So who must be laughing at all these valuation shifts and distressed asset buy-out plans just to defend their valuations and ‘perceived’ market position? Probably two guys must be loving the whole situation – Amit Agarwal, the CEO of Amazon India, and Rahul Yadav, ex-CEO of, for reasons better left unsaid 😉



Juggernaut: A Publishing experiment

Jauggernaut App Launch

If you have ever loved reading, you would sense the thrill and joy of seeing a new book. I still salivate at the very thought of reading a book. No wonder a time came in my life when I was carrying more books than clothes, utensils, and other stuff combined together. And for a nomad like me, it started to make sense to switch to a technology which saves this regular effort of carrying books from one place to other. And hence a point came in my life when I switched to Kindle, and so far its been a wonderful companion. No more hassles when I shift my house or travel for unknown number of days. My books travel with me 🙂

But is Amazon Kindle a success because of its light-weight, or long battery life, or e-ink technology? Isn’t all this a part of technology which everyone can replicate? There has to be something more than just technology. And this fact becomes even more evident when you realize the fact that companies like Sony tried to come up with e-readers long before we saw Kindle, and even to this date there are so many companies which are trying their fate in this new era of digital content selling and distribution, like Rakuten’s Kobo or Barnes & Noble’s Nook, these all companies have not got the use acceptance they aspired for.

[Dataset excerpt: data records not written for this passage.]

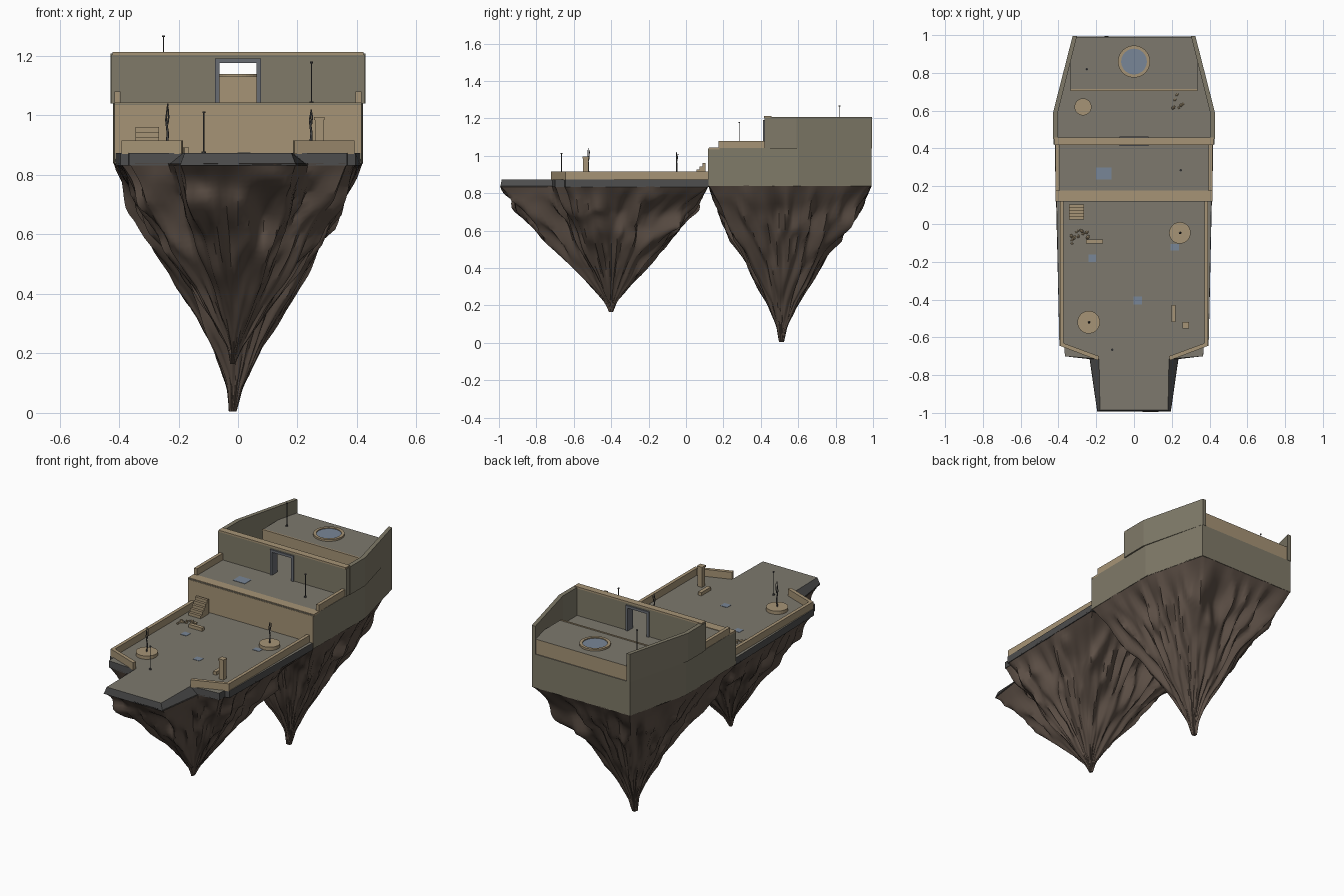
import bpy, bmesh, math, random
from mathutils import Vector, Matrix, noise

if "Cube" in bpy.data.objects:
    bpy.data.objects.remove(bpy.data.objects["Cube"])

random.seed(4)


def mat(name, r, g, b):
    m = bpy.data.materials.new(name)
    m.diffuse_color = (r, g, b, 1)
    m.use_nodes = True
    m.node_tree.nodes["Principled BSDF"].inputs["Base Color"].default_value = m.diffuse_color
    return m


OLIVE = mat("olive_stone", .215, .195, .14)
TAN = mat("tan_stone", .38, .295, .18)
DECK = mat("paving", .205, .19, .155)
DARK = mat("dark_edge", .075, .075, .075)
ROCK = mat("rock", .11, .08, .062)
BLUE = mat("blue_tile", .19, .24, .31)
FRAME = mat("frame_stone", .14, .15, .17)


def finish(name, bm, m, m2=None):
    bmesh.ops.recalc_face_normals(bm, faces=bm.faces)
    me = bpy.data.meshes.new(name)
    if m2:  # second material on upward faces
        for f in bm.faces:
            f.material_index = int(f.normal.z > .9)
    bm.to_mesh(me)
    bm.free()
    me.materials.append(m)
    if m2:
        me.materials.append(m2)
    ob = bpy.data.objects.new(name, me)
    bpy.context.collection.objects.link(ob)
    return ob


def prism(name, pts, z0, z1, m, m2=None, top=None):
    bm = bmesh.new()
    lo = [bm.verts.new((x, y, z0)) for x, y in pts]
    hi = [bm.verts.new((x, y, z1)) for x, y in (top or pts)]
    bm.faces.new(lo)
    bm.faces.new(hi)
    for i in range(len(pts)):
        j = (i + 1) % len(pts)
        bm.faces.new((lo[i], lo[j], hi[j], hi[i]))
    return finish(name, bm, m, m2)


def box(name, x0, x1, y0, y1, z0, z1, m, m2=None):
    return prism(name, [(x0, y0), (x1, y0), (x1, y1), (x0, y1)], z0, z1, m, m2)


def disc(name, x, y, r, z0, z1, m, n=32):
    pts = [(x + r * math.cos(2 * math.pi * i / n), y + r * math.sin(2 * math.pi * i / n)) for i in range(n)]
    return prism(name, pts, z0, z1, m)


def mirrored(half):
    return half + [(-x, y) for x, y in reversed(half)]


def shade(ob, angle):
    bpy.ops.object.select_all(action='DESELECT')
    ob.select_set(True)
    bpy.context.view_layer.objects.active = ob
    bpy.ops.object.shade_smooth_by_angle(angle=math.radians(angle))


def resample(pts, n):
    P = [Vector(p) for p in pts]
    seg = [(P[i], P[(i + 1) % len(P)]) for i in range(len(P))]
    total = sum((b - a).length for a, b in seg)
    out = []
    for a, b in seg:
        k = max(1, round(n * (b - a).length / total))
        out += [a.lerp(b, i / k) for i in range(k)]
    return out


# hanging rock: outline shrinks to a tip along a profile, with folded ridges
def rock(name, outline, centre, ztop, zbot, profile, seed):
    ring, rings = resample(outline, 150), 34
    c = Vector(centre)
    rx = max(abs(p.x) for p in ring)
    ry = max(abs(p.y - c.y) for p in ring) * .93
    bm, rows = bmesh.new(), []
    for k in range(rings + 1):
        t = k / rings
        i = max(j for j in range(len(profile) - 1) if profile[j][0] <= t)
        (t0, s0), (t1, s1) = profile[i], profile[i + 1]
        s = s0 + (s1 - s0) * (t - t0) / (t1 - t0)
        row = []
        for p in ring:
            d = p - c
            u = d.normalized()
            oval = 1 / math.hypot(u.x / rx, u.y / ry)
            r = d.length + (oval - d.length) * .4 * t
            q = Vector((u.x * 2.6, u.y * 2.6, t * 1.6 + seed))
            ridge = .2 - 2 * abs(noise.noise(q * 1.7))
            fine = noise.noise(Vector((u.x * 8, u.y * 8, t * 4 + seed)))
            amp = min(1, t * 5)
            f = s * (1 + amp * (.15 * ridge + .11 * fine)) + .004 * (1 - t) * fine
            z = ztop + (zbot - ztop) * t
            z += .03 * amp * (1 - t) * noise.noise(Vector((u.x * 5, u.y * 5, t * 8 + seed)))
            row.append(bm.verts.new((c.x + u.x * r * f - .018 * t ** 6, c.y + u.y * r * f, z)))
        rows.append(row)
    n = len(ring)
    for a, b in zip(rows, rows[1:]):
        for i in range(n):
            j = (i + 1) % n
            bm.faces.new((a[i], a[j], b[j], b[i]))
    bm.faces.new(rows[-1])
    shade(finish(name, bm, ROCK), 60)


front_half = [(.412, .12), (.395, -.645), (.368, -.65), (.366, -.70), (.235, -.715), (.195, -.993)]
top_half = [(.41, .12), (.395, -.645), (.368, -.65), (.366, -.70), (.185, -.715), (.18, -.985)]
rear_half = [(.325, .993), (.42, .60), (.415, .12)]
rock("front_rock", mirrored(front_half), (0, -.4), .838, .165,
     [(0, 1), (.2, .83), (.43, .60), (.62, .38), (.8, .18), (.92, .06), (1, .02)], 2.3)
rock("rear_rock", mirrored(rear_half), (0, .51), .842, .005,
     [(0, 1), (.2, .82), (.32, .68), (.5, .47), (.75, .19), (.9, .065), (1, .03)], 7.1)

# front deck and rear block
prism("front_deck", mirrored(front_half), .832, .873, DARK, DECK, mirrored(top_half))
prism("rear_block", mirrored(rear_half), .838, 1.04, OLIVE, DECK)
box("terrace_front_panel", -.415, .415, .118, .13, .873, 1.035, TAN)
box("terrace_front_beam", -.416, .416, .123, .178, 1.033, 1.043, TAN)

# low walls, upper side walls, front wall halves and door posts on both sides
for s, side in ((1, "right"), (-1, "left")):
    def sx(pts):
        return [(s * x, y) for x, y in pts]
    prism(side + "_deck_rail", sx([(.372, .12), (.392, .12), (.392, -.645), (.372, -.64)]), .87, .915, TAN)
    prism(side + "_front_rail", sx([(.392, -.645), (.375, -.63), (.185, -.70), (.19, -.722)]), .87, .915, TAN)
    prism(side + "_terrace_rail", sx([(.395, .175), (.415, .175), (.415, .43), (.395, .43)]), 1.04, 1.08, TAN)
    prism(side + "_upper_wall", sx([(.428, .45), (.428, .592), (.325, .995), (.302, .995), (.403, .59), (.403, .45)]),
          1.04, 1.208, OLIVE)
    prism(side + "_front_wall", sx([(.07, .42), (.425, .42), (.425, .455), (.07, .455)]), 1.04, 1.205, OLIVE)
    prism(side + "_door_post", sx([(.063, .412), (.078, .412), (.078, .463), (.063, .463)]), 1.04, 1.19, FRAME)
box("door_lintel", -.078, .078, .412, .463, 1.177, 1.192, FRAME)
box("wall_over_door", -.07, .07, .42, .455, 1.19, 1.205, OLIVE)
box("front_wall_cap", -.422, .422, .417, .457, 1.203, 1.213, TAN)

# raised dais with round pool
prism("dais", mirrored([(.335, .71), (.335, .90), (.312, .988)]), 1.04, 1.128, TAN, DECK)
box("dais_lip", -.335, .335, .705, .715, 1.12, 1.131, TAN)
disc("pool_water", 0, .86, .07, 1.12, 1.134, BLUE, 40)
bm = bmesh.new()
prof = [(.068, 1.125), (.085, 1.125), (.085, 1.139), (.068, 1.139)]
vs = [bm.verts.new((r, .86, z)) for r, z in prof]
es = [bm.edges.new((vs[i], vs[(i + 1) % 4])) for i in range(4)]
bmesh.ops.spin(bm, geom=vs + es, cent=(0, .86, 0), axis=(0, 0, 1), angle=2 * math.pi, steps=40, use_merge=True)
finish("pool_rim", bm, TAN)
disc("upper_plinth", -.27, .62, .045, 1.04, 1.06, TAN)


# dead trees in round planters
def trunk(name, pts, r):
    cu = bpy.data.curves.new(name, 'CURVE')
    cu.dimensions = '3D'
    cu.bevel_depth, cu.bevel_resolution, cu.use_fill_caps = r, 1, True
    sp = cu.splines.new('POLY')
    sp.points.add(len(pts) - 1)
    for i, p in enumerate(pts):
        sp.points[i].co = (*p, 1)
        sp.points[i].radius = 1 - .55 * i / (len(pts) - 1)
    cu.materials.append(DARK)
    bpy.context.collection.objects.link(bpy.data.objects.new(name, cu))


for i, (x, y, r, h) in enumerate([(-.24, -.52, .06, 1.04), (.243, -.047, .057, 1.02)]):
    disc(f"planter_{i}", x, y, r, .873, .893, TAN)
    trunk(f"tree_trunk_{i}", [(x, y, .885), (x + .004, y - .002, .94), (x - .002, y - .004, .985), (x + .004, y - .003, h)], .005)
    trunk(f"tree_branch_{i}", [(x + .003, y - .002, .97), (x + .007, y + .002, .995), (x + .005, y + .005, h - .01)], .0035)

# lamp poles
for i, (x, y, z) in enumerate([(-.115, -.665, .873), (.247, .285, 1.04), (-.25, .82, 1.128)]):
    disc(f"pole_base_{i}", x, y, .007, z, z + .006, DARK, 10)
    disc(f"pole_{i}", x, y, .002, z, z + .135, DARK, 8)
    disc(f"pole_cap_{i}", x, y, .005, z + .135, z + .141, DARK, 10)

# column, benches and steps
box("column", .259, .288, -.55, -.521, .873, .985, TAN)
box("column_cap", .256, .291, -.553, -.518, .985, .995, TAN)
for i, (x, y, a, b) in enumerate([(.21, -.475, .011, .045), (-.21, -.093, .045, .011)]):
    box(f"bench_{i}", x - a, x + a, y - b, y + b, .873, .893, TAN)
for i in range(5):
    y, z = .025 + .0155 * i, .873 + .0175 * i
    box(f"step_{i}", -.345, -.265, y, .103, z, z + .0175, TAN)

# blue floor tiles
for i, (x, y, a, b, z) in enumerate([(-.16, .268, .04, .032, 1.04), (-.22, -.182, .02, .02, .873),
                                     (.02, -.405, .022, .02, .873), (.215, -.122, .022, .017, .873)]):
    box(f"blue_tile_{i}", x - a, x + a, y - b, y + b, z - .003, z + .002, BLUE)

# scattered rubble
for g, (x, y, z, n, w) in enumerate([(-.285, -.075, .873, 12, .055), (.24, .648, 1.04, 7, .04)]):
    bm = bmesh.new()
    for _ in range(n):
        r = random.uniform(.006, .012)
        pos = Vector((x + random.uniform(-w, w), y + random.uniform(-w, w) * .9, z + r * .5))
        bmesh.ops.create_icosphere(bm, subdivisions=1, radius=r, matrix=Matrix.Translation(pos)
                                   @ Matrix.Rotation(random.random() * 3, 4, 'Z') @ Matrix.Diagonal((1.2, .8, .8, 1)))
    finish(f"rubble_{g}", bm, TAN)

And the reason for their lower acceptance rate vary from low range of books available in their bookstore, to the high price of their devices, to the poor partnerships by publishers to exclusively tie-up with them.

And while all this competition among eBook readers was on, we got a new creature to deal with – The SmartPhone, which claimed to replace all other screens in our lives. And to a great extent it has been really successful in replacing every other screen from our lives. So how did the digital publishing industry survive? Instead of fighting the SmartPhone screen, they got friendlier with them – they created Apps which could replicate the experience of their eBook reading experience on their devices, while keeping everything in the background same. Still the game didn’t change – Amazon still controls the largest share of the market for one simple reason – It has the largest content repository and is most accessible buying platform for the whole world.

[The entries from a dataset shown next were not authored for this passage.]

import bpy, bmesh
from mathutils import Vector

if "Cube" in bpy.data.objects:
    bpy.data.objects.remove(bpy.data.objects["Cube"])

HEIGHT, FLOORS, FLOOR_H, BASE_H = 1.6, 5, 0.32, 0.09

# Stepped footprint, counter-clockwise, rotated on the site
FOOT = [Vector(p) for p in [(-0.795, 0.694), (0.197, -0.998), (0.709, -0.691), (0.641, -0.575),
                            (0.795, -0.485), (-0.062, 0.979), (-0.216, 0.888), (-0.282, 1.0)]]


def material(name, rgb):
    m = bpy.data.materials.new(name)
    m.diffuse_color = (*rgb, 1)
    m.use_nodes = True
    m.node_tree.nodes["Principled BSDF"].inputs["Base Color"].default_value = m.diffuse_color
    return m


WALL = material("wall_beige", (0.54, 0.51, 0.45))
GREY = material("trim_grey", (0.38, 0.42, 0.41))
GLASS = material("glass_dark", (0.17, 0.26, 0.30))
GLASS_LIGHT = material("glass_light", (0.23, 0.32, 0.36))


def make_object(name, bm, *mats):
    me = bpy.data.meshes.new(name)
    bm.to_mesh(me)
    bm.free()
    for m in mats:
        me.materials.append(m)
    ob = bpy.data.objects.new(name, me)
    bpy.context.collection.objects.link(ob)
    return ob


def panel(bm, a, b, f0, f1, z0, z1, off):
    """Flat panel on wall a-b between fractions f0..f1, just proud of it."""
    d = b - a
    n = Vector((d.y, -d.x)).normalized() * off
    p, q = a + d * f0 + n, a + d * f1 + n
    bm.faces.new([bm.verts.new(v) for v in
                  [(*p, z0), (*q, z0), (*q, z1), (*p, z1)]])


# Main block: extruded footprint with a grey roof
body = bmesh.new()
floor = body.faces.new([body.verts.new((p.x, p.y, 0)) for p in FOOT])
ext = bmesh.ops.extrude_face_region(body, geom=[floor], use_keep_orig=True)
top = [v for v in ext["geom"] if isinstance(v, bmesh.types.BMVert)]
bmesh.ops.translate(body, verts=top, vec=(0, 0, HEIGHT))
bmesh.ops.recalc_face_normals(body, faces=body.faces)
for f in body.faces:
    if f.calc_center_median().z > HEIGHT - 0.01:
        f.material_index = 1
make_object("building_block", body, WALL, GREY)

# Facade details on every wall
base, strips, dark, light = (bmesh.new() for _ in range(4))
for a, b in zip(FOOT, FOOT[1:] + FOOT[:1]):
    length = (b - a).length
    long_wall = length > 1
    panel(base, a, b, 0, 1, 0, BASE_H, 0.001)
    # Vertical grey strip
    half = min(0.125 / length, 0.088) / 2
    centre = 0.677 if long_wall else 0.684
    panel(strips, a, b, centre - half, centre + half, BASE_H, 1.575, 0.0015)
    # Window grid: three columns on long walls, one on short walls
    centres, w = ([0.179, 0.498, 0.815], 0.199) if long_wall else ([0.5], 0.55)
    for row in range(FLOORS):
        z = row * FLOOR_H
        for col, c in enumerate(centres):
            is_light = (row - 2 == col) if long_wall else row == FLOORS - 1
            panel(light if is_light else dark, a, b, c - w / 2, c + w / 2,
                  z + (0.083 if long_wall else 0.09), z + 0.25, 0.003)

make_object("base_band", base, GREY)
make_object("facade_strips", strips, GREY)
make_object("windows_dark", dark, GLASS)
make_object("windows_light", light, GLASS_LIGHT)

So how can someone make a place for itself in such a market? I am sure someone must have asked this question while thinking of starting a Publishing company like Juggernaut. When I heard about this company I was immediately interested in learning what these guys are trying to do, and how. I learnt that this company has been started by Chiki Sarkar who has been associated with publishing industry. The company is headed by Durga Raghunath, who has been in Digital Media and Publishing for over a decade now. And to top it all, they have by now acquired a set of high profile people and writers to contribute to this project. I am sure there is something great cooking here 🙂

Their business model orbits around the core idea of making content readable on mobile devices and distributing it among the  contemporary youth and other readers whose tastes are fast changing.

In past many months I have been receiving a weekly newsletters from them which speaks a lot about the quality and variety they are trying to offer. I am indeed pleased that a modern day publishing company from India is trying its best to develop a great network of content creators,  distribution channel by leveraging technology, and aiming at audience who can easily afford this content. I am sure there is some great innings about to start with this publishing company’s App which is due for release on 23rd April 2016.

I am willing to see how quickly they can churn out engaging content and how soon they master the art of creating something for everyone. I am absolutely hopeful that these guys are on the verge of creating a history in Indian publishing.

Juggernaut, I am with you in this brave experiment you have taken up. Bring it on, I will excuse my Kindle for the sake of empowering this Indian experiment.